- What is schizophrenia?
- What are the early warning signs and symptoms of schizophrenia?
- How is schizophrenia diagnosed?
- What are the causes, risk factors and complications of schizophrenia?
- What is the treatment for schizophrenia?
- Types of schizophrenia
- What are the three phases of schizophrenia?
- Schizophrenia myths busted
What is schizophrenia?
Schizophrenia, pronounced skit-suh-free-nee-uh, is a serious mental condition affecting approximately 24 million of the world’s population across all cultures and races. It is a chronic condition and requires lifelong treatment.
Schizophrenia can be a disabling disorder as it may result in hallucinations, disordered thinking, dysfunctional behaviour and delusions. If someone suffers from this condition, their daily life will take a toll as it impacts the way think, feel and act. It can sometimes be difficult to distinguish between fantasy and reality or act normal in social situations. The sufferer may have hallucinations, hearing or seeing things that are not actually there and delusions wherein they believe in something that in reality, is not true.
Many people think that schizophrenia results in having multiple personalities or a split personality, however, this is not the case. Dissociative identity disorder (DID) is the disorder characterised by the presence of split or multiple personalities. While the word “schizophrenia” translates roughly to “split mind”, this split is in the brain’s capacity to deal with reality and not in personality and this condition is not related to identity issues.
Schizophrenia, is therefore, a brain disorder that impacts the way that one sees the world, and most people with the condition do not pose danger to others or act violently. The condition is also not the result of a traumatic childhood, bad parenting, or traumatic occurrences and while these can be contributing factors to schizophrenic symptoms, they are not the direct cause.
Symptoms are different for each person. The most common form of the condition is known as schizophrenia with paranoia, otherwise known as paranoid schizophrenia. This results in the sufferer’s perception of reality being altered in some way, in seeing things that may not exist, speaking in strange and even confusing ways, believing that someone or other people are trying to harm them, or that they are being watched – these are all symptoms of paranoia.
This can often result in the disruption of daily activities such as bathing, socialising, and even eating. The affected person may also be likely to turn to drugs and/or alcohol to try and numb their paranoia and self-medicate when the condition becomes overwhelming.
The majority of those with schizophrenia tend to withdraw and keep to themselves, they may also act out in fear and confusion.

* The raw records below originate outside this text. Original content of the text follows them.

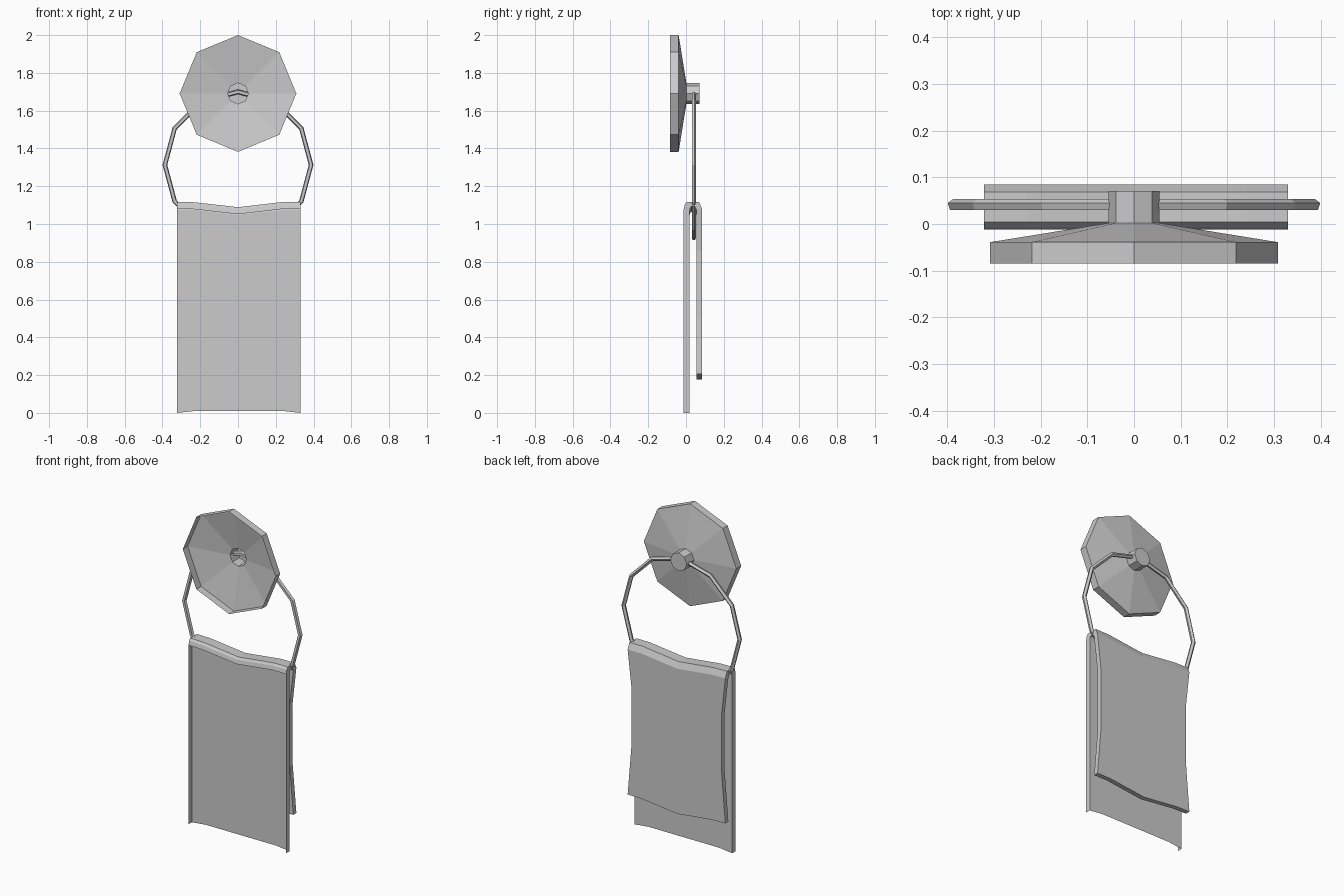
import bpy, bmesh
from math import sin, cos, tau

if "Cube" in bpy.data.objects:
    bpy.data.objects.remove(bpy.data.objects["Cube"])


def finish(name, bm):
    bmesh.ops.recalc_face_normals(bm, faces=bm.faces)
    mesh = bpy.data.meshes.new(name)
    bm.to_mesh(mesh)
    bm.free()
    obj = bpy.data.objects.new(name, mesh)
    bpy.context.collection.objects.link(obj)
    return obj


def lathe(name, profile, sides, z, closed=False, cap=False):
    """Revolve (radius, y) points around a y-parallel axis at height z."""
    bm = bmesh.new()
    rings = [[bm.verts.new((r * cos(tau * i / sides), y, z + r * sin(tau * i / sides)))
              for i in range(sides)] for r, y in profile]
    pairs = list(zip(rings, rings[1:]))
    if closed:
        pairs.append((rings[-1], rings[0]))
    for a, b in pairs:
        for i in range(sides):
            j = (i + 1) % sides
            bm.faces.new((a[i], a[j], b[j], b[i]))
    if cap:
        bm.faces.new(rings[-1])
    return finish(name, bm)


# Wall plate: hollow shell open at the front, capped hub at the back
lathe("wall_plate", [(0.309, -0.085), (0.309, -0.039), (0.055, 0.002), (0.055, 0.071)],
      8, 1.691, cap=True)

# Hanging ring: twelve segments with a five-sided section
section = [(0.387 + 0.013 * sin(tau * k / 5), 0.041 + 0.013 * cos(tau * k / 5))
           for k in range(5)]
lathe("towel_ring", section, 12, 1.313, closed=True)

# Towel: matching outer and inner profiles (y, z, side pinch)
outer = [(-0.012, 0, 0), (-0.012, 1.08, 0), (-0.006, 1.104, 0), (0.004, 1.117, 0),
         (0.069, 1.117, 0), (0.085, 1.08, 0), (0.085, 0.86, 0.025),
         (0.085, 0.5, 0.025), (0.085, 0.205, 0)]
inner = [(0.019, 0, 0), (0.019, 1.075, 0), (0.022, 1.085, 0), (0.028, 1.092, 0),
         (0.046, 1.092, 0), (0.056, 1.075, 0), (0.056, 0.86, 0.025),
         (0.056, 0.5, 0.025), (0.056, 0.205, 0)]
columns = [(-0.322, 0), (-0.23, 0.002), (0, 0.028), (0.24, 0), (0.33, 0)]

bm = bmesh.new()


def sheet(profile):
    rows = []
    for n, (y, z, pinch) in enumerate(profile):
        row = []
        for x, sag in columns:
            dz = 0.01 * (abs(x) < 0.3) if n == 0 else -sag
            row.append(bm.verts.new((x * (1 - pinch / 0.33), y, z + dz)))
        rows.append(row)
    return rows


out_rows, in_rows = sheet(outer), sheet(inner)
last = len(columns) - 1
for n in range(len(outer) - 1):
    for rows in (out_rows, in_rows):
        # the front outer side is left open, as a shell with edge strips
        if rows is out_rows and n == 0:
            continue
        for c in range(last):
            bm.faces.new((rows[n][c], rows[n][c + 1], rows[n + 1][c + 1], rows[n + 1][c]))
    for c in (0, last):
        bm.faces.new((out_rows[n][c], out_rows[n + 1][c], in_rows[n + 1][c], in_rows[n][c]))
# back hem
for c in range(last):
    bm.faces.new((out_rows[-1][c], out_rows[-1][c + 1], in_rows[-1][c + 1], in_rows[-1][c]))
# unused points of the open front
bmesh.ops.delete(bm, geom=[v for v in bm.verts if not v.link_faces], context='VERTS')
finish("towel", bm)
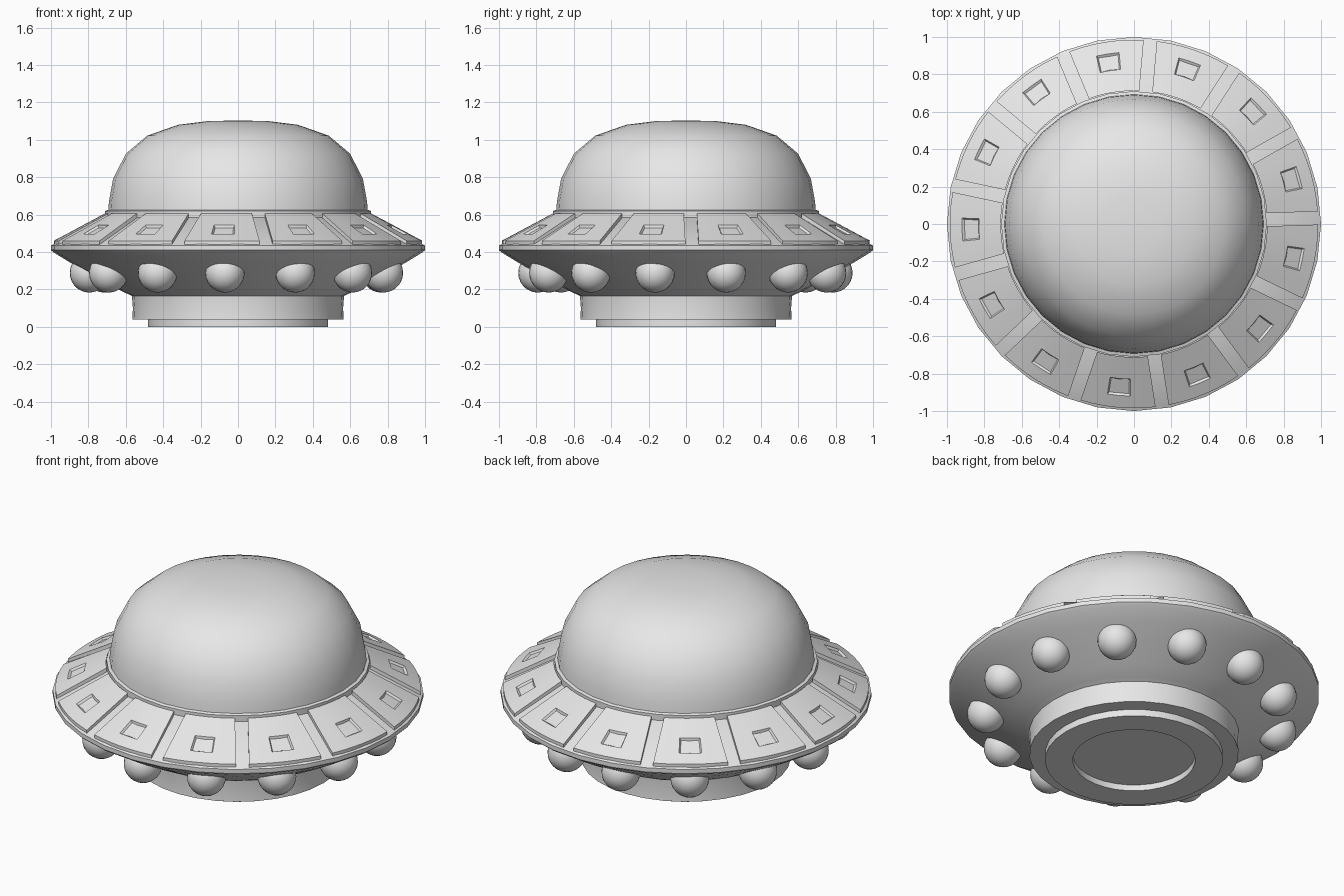
import bpy, bmesh
from math import sin, cos, tan, asin, radians, pi

cube = bpy.data.objects.get("Cube")
if cube:
    bpy.data.objects.remove(cube, do_unlink=True)

COUNT = 13                      # panels and lamps around the craft
STEP = 2 * pi / COUNT
START = radians(15.7)

grey = bpy.data.materials.new("light_grey")
grey.use_nodes = True
grey.diffuse_color = (0.8, 0.8, 0.8, 1)
grey.node_tree.nodes["Principled BSDF"].inputs["Base Color"].default_value = (0.8, 0.8, 0.8, 1)


def finish(name, bm, angle):
    bmesh.ops.recalc_face_normals(bm, faces=bm.faces)
    mesh = bpy.data.meshes.new(name)
    bm.to_mesh(mesh)
    bm.free()
    mesh.materials.append(grey)
    obj = bpy.data.objects.new(name, mesh)
    bpy.context.collection.objects.link(obj)
    bpy.ops.object.select_all(action='DESELECT')
    obj.select_set(True)
    bpy.context.view_layer.objects.active = obj
    bpy.ops.object.shade_smooth_by_angle(angle=radians(angle))
    return obj


def lathe(name, profile, sides=32, angle=35):
    bm = bmesh.new()
    verts = [bm.verts.new((r, 0, z)) for r, z in profile]
    edges = [bm.edges.new(pair) for pair in zip(verts, verts[1:])]
    bmesh.ops.spin(bm, geom=verts + edges, cent=(0, 0, 0), axis=(0, 0, 1),
                   angle=2 * pi, steps=sides, use_merge=True)
    bmesh.ops.remove_doubles(bm, verts=bm.verts, dist=0.0005)
    return finish(name, bm, angle)


# Saucer hull with rim, and collar under the dome
lathe("saucer_hull", [(0.55, 0.16), (0.60, 0.18), (0.67, 0.216), (0.80, 0.288),
                      (0.90, 0.345), (0.985, 0.397), (1.0, 0.41), (1.0, 0.435),
                      (0.98, 0.445), (0.70, 0.59), (0.66, 0.59)])
lathe("dome_collar", [(0.66, 0.57), (0.71, 0.58), (0.71, 0.62), (0.68, 0.63)])

# Dome
lathe("dome", [(0, 1.103), (0.16, 1.1), (0.32, 1.08), (0.485, 1.022), (0.60, 0.925),
               (0.668, 0.79), (0.69, 0.67), (0.695, 0.60)], angle=45)

# Base drum and bottom ring with a round recess
lathe("base_drum", [(0.60, 0.181), (0.567, 0.165), (0.562, 0.10), (0.565, 0.04), (0.0, 0.04)])
lathe("bottom_ring", [(0.48, 0.05), (0.48, 0.0), (0.33, 0.0), (0.33, 0.036), (0, 0.036)])


# Raised panels, each with a sunken window
def panel(name, centre):
    bm = bmesh.new()
    rows = []
    for r in (0.712, 0.83, 0.92, 0.985):
        half = STEP / 2 - asin(0.035 / r)
        win = 0.058 / 0.87
        z = 0.606 - (r - 0.712) * 0.535
        rows.append([bm.verts.new((r * cos(centre + a), r * sin(centre + a), z))
                     for a in (-half, -half * 0.65, -win, 0, win, half * 0.65, half)])
    window = []
    for i in range(3):
        for j in range(6):
            face = bm.faces.new((rows[i][j], rows[i + 1][j], rows[i + 1][j + 1], rows[i][j + 1]))
            if i == 1 and j in (2, 3):
                window.append(face)
    border = [e for e in bm.edges if e.is_boundary]
    skirt = bmesh.ops.extrude_edge_only(bm, edges=border)["geom"]
    bmesh.ops.translate(bm, vec=(0, 0, -0.03),
                        verts=[v for v in skirt if isinstance(v, bmesh.types.BMVert)])
    bmesh.ops.recalc_face_normals(bm, faces=bm.faces)
    bmesh.ops.inset_region(bm, faces=window, thickness=0.01, depth=-0.012)
    return finish(name, bm, 25)


# Round lamps under the rim
def lamp(name, angle):
    bm = bmesh.new()
    bmesh.ops.create_uvsphere(bm, u_segments=24, v_segments=14, radius=0.105)
    bmesh.ops.translate(bm, verts=bm.verts,
                        vec=(0.795 * cos(angle), 0.795 * sin(angle), 0.288))
    return finish(name, bm, 60)


for k in range(COUNT):
    panel(f"rim_panel_{k + 1}", START + k * STEP)
    lamp(f"under_lamp_{k + 1}", START + k * STEP)
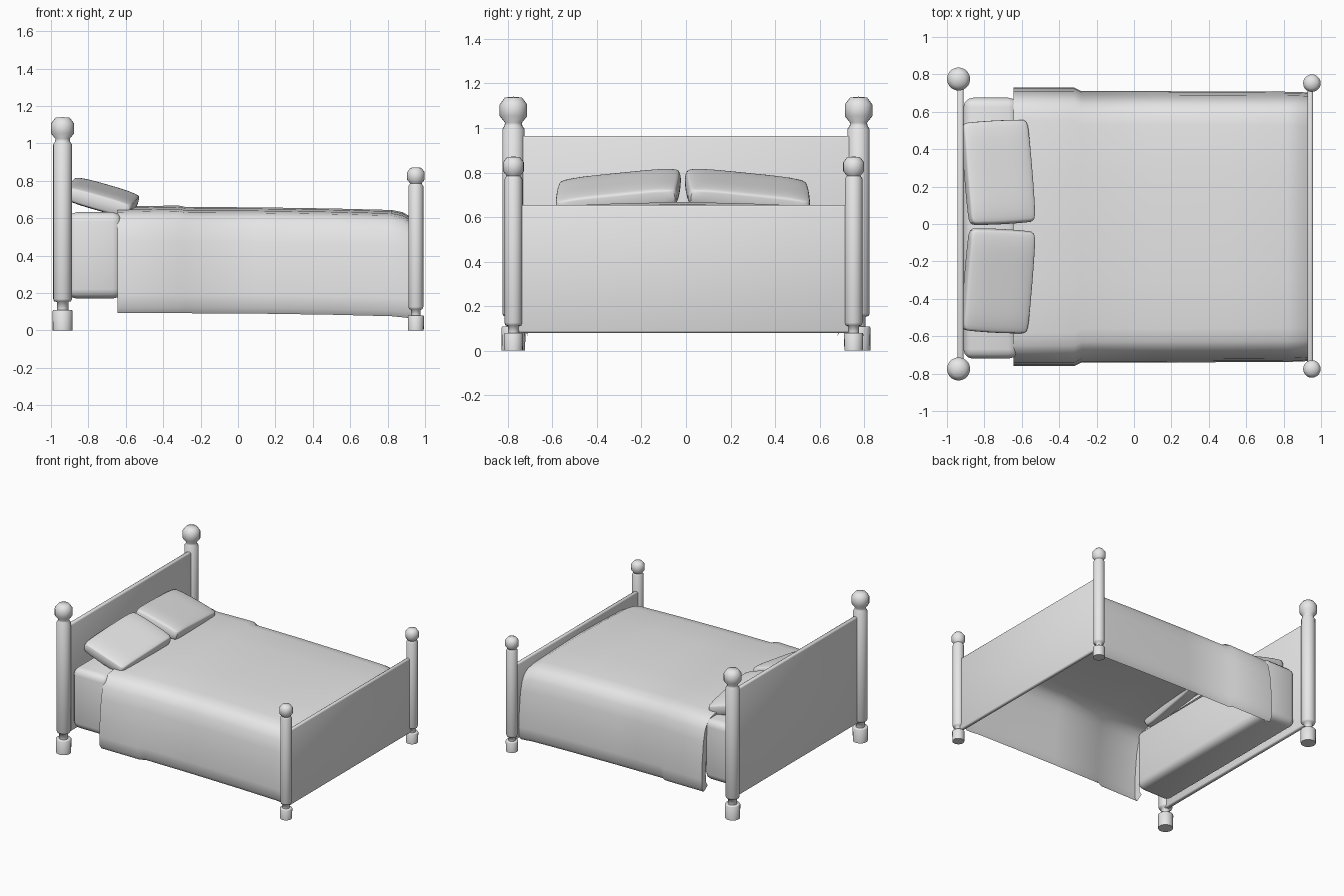
import bpy, bmesh
from math import pi, radians
from mathutils import Euler

if "Cube" in bpy.data.objects:
    bpy.data.objects.remove(bpy.data.objects["Cube"])

grey = bpy.data.materials.new("plain_grey")
grey.use_nodes = True
grey.diffuse_color = (0.8, 0.8, 0.8, 1)
grey.node_tree.nodes["Principled BSDF"].inputs["Base Color"].default_value = (0.8, 0.8, 0.8, 1)


def finish(name, bm, location=(0, 0, 0), angle=60, recalc=True):
    """Turn a bmesh into a smooth shaded object."""
    if recalc:
        bmesh.ops.recalc_face_normals(bm, faces=bm.faces)
    mesh = bpy.data.meshes.new(name)
    bm.to_mesh(mesh)
    bm.free()
    mesh.materials.append(grey)
    obj = bpy.data.objects.new(name, mesh)
    bpy.context.collection.objects.link(obj)
    obj.location = location
    bpy.ops.object.select_all(action='DESELECT')
    obj.select_set(True)
    bpy.context.view_layer.objects.active = obj
    bpy.ops.object.shade_smooth_by_angle(angle=radians(angle))
    return obj


def box(name, low, high, bevel, segments=2):
    bm = bmesh.new()
    bmesh.ops.create_cube(bm, size=1)
    for v in bm.verts:
        v.co = [a + (b - a) * (c + 0.5) for a, b, c in zip(low, high, v.co)]
    bmesh.ops.bevel(bm, geom=bm.edges[:], offset=bevel, segments=segments,
                    profile=0.5, affect='EDGES')
    return finish(name, bm)


def post(name, x, y, r, foot_top, shaft_low, shaft_top, ball_r, ball_z):
    """Lathe a post: foot block, neck, shaft, neck and ball."""
    neck = r * 0.62
    profile = [(0, 0), (r * 1.05, 0), (r * 1.08, foot_top - 0.005),
               (r, foot_top), (neck, foot_top), (neck, shaft_low - 0.008),
               (r * 0.9, shaft_low - 0.004), (r, shaft_low + 0.008),
               (r, shaft_top - 0.015), (r * 0.8, shaft_top)]
    ball = ((0.62, -0.9), (1, -0.42), (1, 0.42), (0.62, 0.92), (0, 0.98))
    profile += [(ball_r * px, ball_z + ball_r * pz) for px, pz in ball]
    bm = bmesh.new()
    verts = [bm.verts.new((px, 0, pz)) for px, pz in profile]
    edges = [bm.edges.new(pair) for pair in zip(verts, verts[1:])]
    bmesh.ops.spin(bm, geom=verts + edges, cent=(0, 0, 0), axis=(0, 0, 1),
                   angle=2 * pi, steps=20)
    bmesh.ops.remove_doubles(bm, verts=bm.verts, dist=0.0005)
    return finish(name, bm, (x, y, 0), 80)


# Posts
for side, head_y, foot_y in (("front", -0.775, -0.775), ("back", 0.775, 0.753)):
    post(side + "_head_post", -0.938, head_y, 0.05, 0.108, 0.16, 1.01, 0.062, 1.08)
    post(side + "_foot_post", 0.951, foot_y, 0.04, 0.08, 0.118, 0.785, 0.047, 0.826)

# Boards
box("headboard", (-0.945, -0.765, 0.145), (-0.912, 0.765, 0.965), 0.01)
box("footboard", (0.928, -0.765, 0.08), (0.957, 0.745, 0.655), 0.01)

# Mattress end showing at the head
box("mattress", (-0.912, -0.72, 0.17), (-0.62, 0.675, 0.632), 0.05, 3)


# Blanket: an open draped shell lofted through cross-sections
def blanket_section(w, top, hem):
    half = [(w - 0.025, hem), (w - 0.004, hem + 0.03), (w, hem + 0.1),
            (w - 0.006, top - 0.33), (w - 0.02, top - 0.19),
            (w - 0.04, top - 0.105), (w - 0.07, top - 0.055),
            (w - 0.11, top - 0.03), (w - 0.18, top - 0.018),
            (w * 0.4, top - 0.007)]
    return [(-y, z) for y, z in half] + [(0, top)] + half[::-1]


stations = [  # x, half width, top, hem; the first is the lip turned in at the head
    (-0.64, 0.69, 0.632, 0.12),
    (-0.645, 0.745, 0.662, 0.092), (-0.32, 0.745, 0.668, 0.092),
    (-0.28, 0.725, 0.66, 0.092), (0.1, 0.725, 0.658, 0.09),
    (0.5, 0.724, 0.652, 0.084), (0.82, 0.722, 0.644, 0.076),
    (0.88, 0.721, 0.632, 0.07), (0.928, 0.718, 0.605, 0.065)]
bm = bmesh.new()
rows = [[bm.verts.new((x, y - 0.015, z)) for y, z in blanket_section(w, t, h)]
        for x, w, t, h in stations]
for a, b in zip(rows, rows[1:]):
    for i in range(len(a) - 1):
        bm.faces.new((a[i], b[i], b[i + 1], a[i + 1]))
finish("blanket", bm, recalc=False)


# Pillows: soft slabs, thinner towards the edges
def pillow(name, side, y):
    bm = bmesh.new()
    bmesh.ops.create_cube(bm, size=2)
    bmesh.ops.subdivide_edges(bm, edges=bm.edges[:], cuts=9, use_grid_fill=True)
    turn = Euler((radians(-6 * side), radians(16), radians(3 * side))).to_matrix()
    for v in bm.verts:
        u, s, t = v.co
        thin = (1 - 0.2 * abs(u) ** 4) * (1 - 0.25 * abs(s) ** 6)
        pinch = 1 - 0.03 * t * t
        v.co = (0.184 * u * pinch * (1 - 0.02 * s * s),
                0.279 * s * pinch * (1 - 0.02 * u * u), 0.053 * t * thin)
        v.co = turn @ v.co
    obj = finish(name, bm, (-0.726, y, 0.711), 80)
    obj.modifiers.new("soften", 'SUBSURF').levels = 1
    obj.modifiers["soften"].render_levels = 1


pillow("back_pillow", 1, 0.276)
pillow("front_pillow", -1, -0.304)
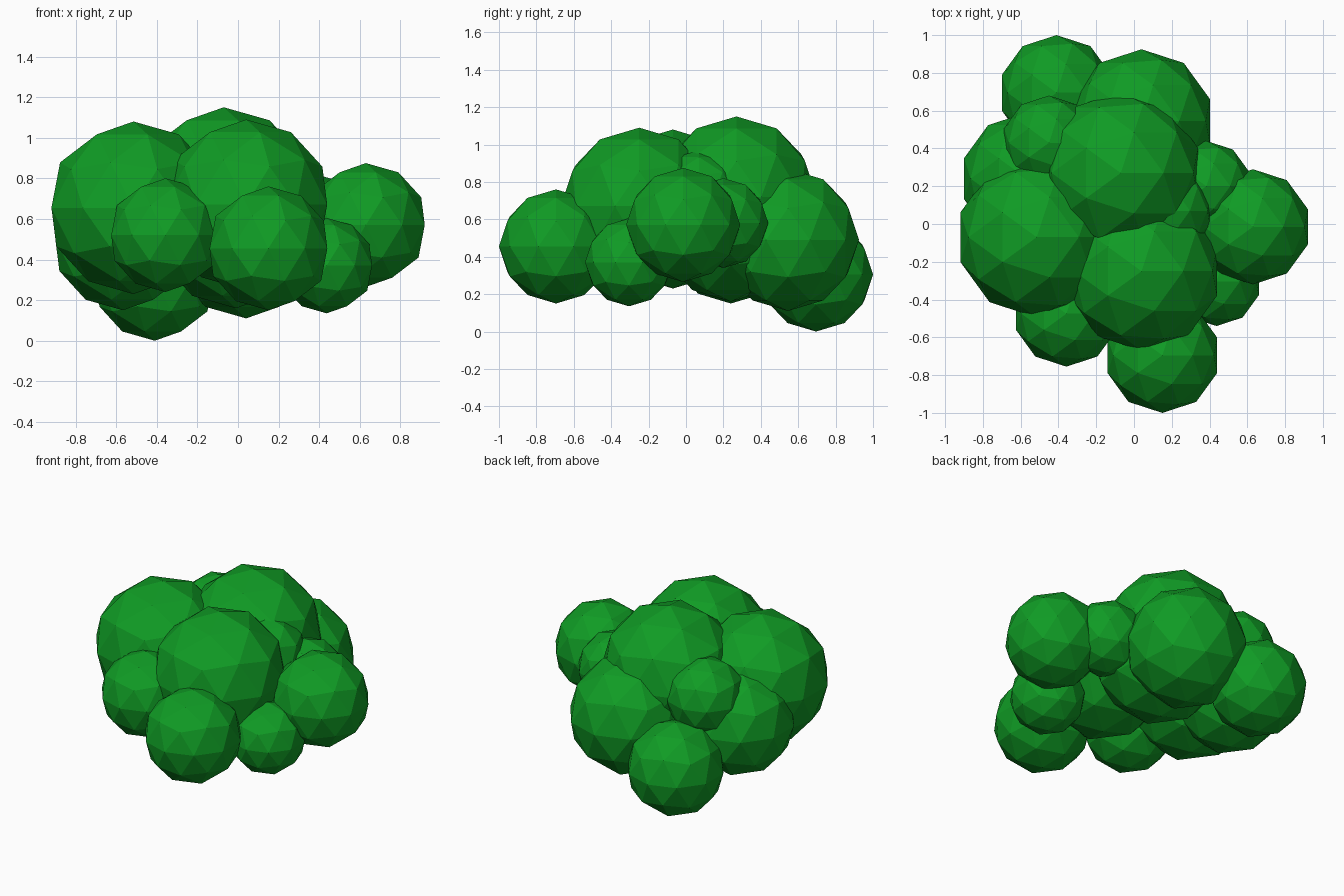
import bpy

# Remove the default cube only
cube = bpy.data.objects.get("Cube")
if cube:
    bpy.data.objects.remove(cube, do_unlink=True)

# Single leaf colour
leaf = bpy.data.materials.new("leaf_green")
colour = (0.005, 0.33, 0.018, 1.0)
leaf.use_nodes = True
leaf.diffuse_color = colour
bsdf = leaf.node_tree.nodes["Principled BSDF"]
bsdf.inputs["Base Color"].default_value = colour
bsdf.inputs["Roughness"].default_value = 0.9


def leaf_clump(name, centre, radius):
    """Low-poly, flat-shaded ball of foliage."""
    bpy.ops.mesh.primitive_ico_sphere_add(subdivisions=2, radius=radius, location=centre)
    clump = bpy.context.object
    clump.name = name
    clump.data.name = name
    clump.data.materials.append(leaf)
    bpy.ops.object.shade_flat()
    return clump


# Large clumps forming the crown
leaf_clump("crown_top_clump", (-0.07, 0.27, 0.72), 0.43)
leaf_clump("crown_right_clump", (-0.515, -0.07, 0.655), 0.425)
leaf_clump("crown_front_clump", (0.04, -0.25, 0.67), 0.42)
leaf_clump("crown_core_clump", (-0.01, 0.24, 0.57), 0.41)
leaf_clump("back_clump", (0.04, 0.545, 0.49), 0.38)
leaf_clump("back_right_clump", (-0.567, 0.24, 0.50), 0.35)

# Medium clumps around the rim
leaf_clump("rear_tip_clump", (-0.41, 0.695, 0.305), 0.305)
leaf_clump("front_tip_clump", (0.15, -0.695, 0.455), 0.305)
leaf_clump("left_tip_clump", (0.63, -0.015, 0.57), 0.305)
leaf_clump("front_right_clump", (-0.358, -0.475, 0.52), 0.28)

# Small clumps filling the gaps
leaf_clump("front_left_small_clump", (0.437, -0.305, 0.37), 0.235)
leaf_clump("back_left_small_clump", (0.383, 0.20, 0.58), 0.24)
leaf_clump("back_right_small_clump", (-0.45, 0.43, 0.70), 0.25)
leaf_clump("inner_small_clump", (0.165, 0.07, 0.72), 0.25)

Suicidal thoughts are common in those with the condition, particularly when they are experiencing a psychotic episode, depression and especially during the first six months of treatment as their body may react negatively to medication.
Suicidal thoughts, no matter who is experiencing them and regardless of whether or not they have been diagnosed with a psychiatric disorder, should never be taken lightly as many people may act on these when they do not receive the treatment and help they need. Symptoms related to schizophrenia are manageable and the condition can get better with the right treatment.
The condition is episodic, meaning that the symptoms appear in episodes, with periods of remission in between. This may sound similar to bipolar disorder, however, the defining difference between bipolar disorder and schizophrenia is that schizophrenia is a psychotic disorder, whereas bipolar disorder is known as a primary mood disorder which is known to also include psychosis. Psychosis refers to an emotional state and mental disorder which results in impaired judgments and losing contact with reality and having a distorted version of the outside world.
There are more men diagnosed with schizophrenia than women and people are typically diagnosed win their late teens or early 20s, it is also a less common condition than bipolar disorder. Many people with bipolar can be treated easily and manage to control their manic and depressive episodes. Schizophrenia, on the other hand, can be harder to control and people find it difficult to maintain their program of treatment.
Some people may be diagnosed with schizoaffective disorder, this is a condition where schizophrenia and depression or bipolar disorder is present. To explain it in simpler terms in order to differentiate between the two, bipolar is known as a condition that includes changes of the mood and is characterised by extreme highs and lows, whereas schizophrenia distorts the patient’s thinking, the ways emotions are expressed and how they perceive and react to reality.
The first step in treating schizophrenia is to recognise the symptoms and signs and then seek immediate professional help. Recognising the symptoms in yourself or a loved one can often be a traumatic and stressful situation to be in, however with the right treatment and help, many people are able to live full and rewarding lives in managing the disorder.
In the information found in the navigation menu above, we will discuss the important factors surrounding the condition. This information is written with the sole purpose of education and information and should not be regarded as a professional opinion, should you be seeking medical help, please consult with your doctor or healthcare provider.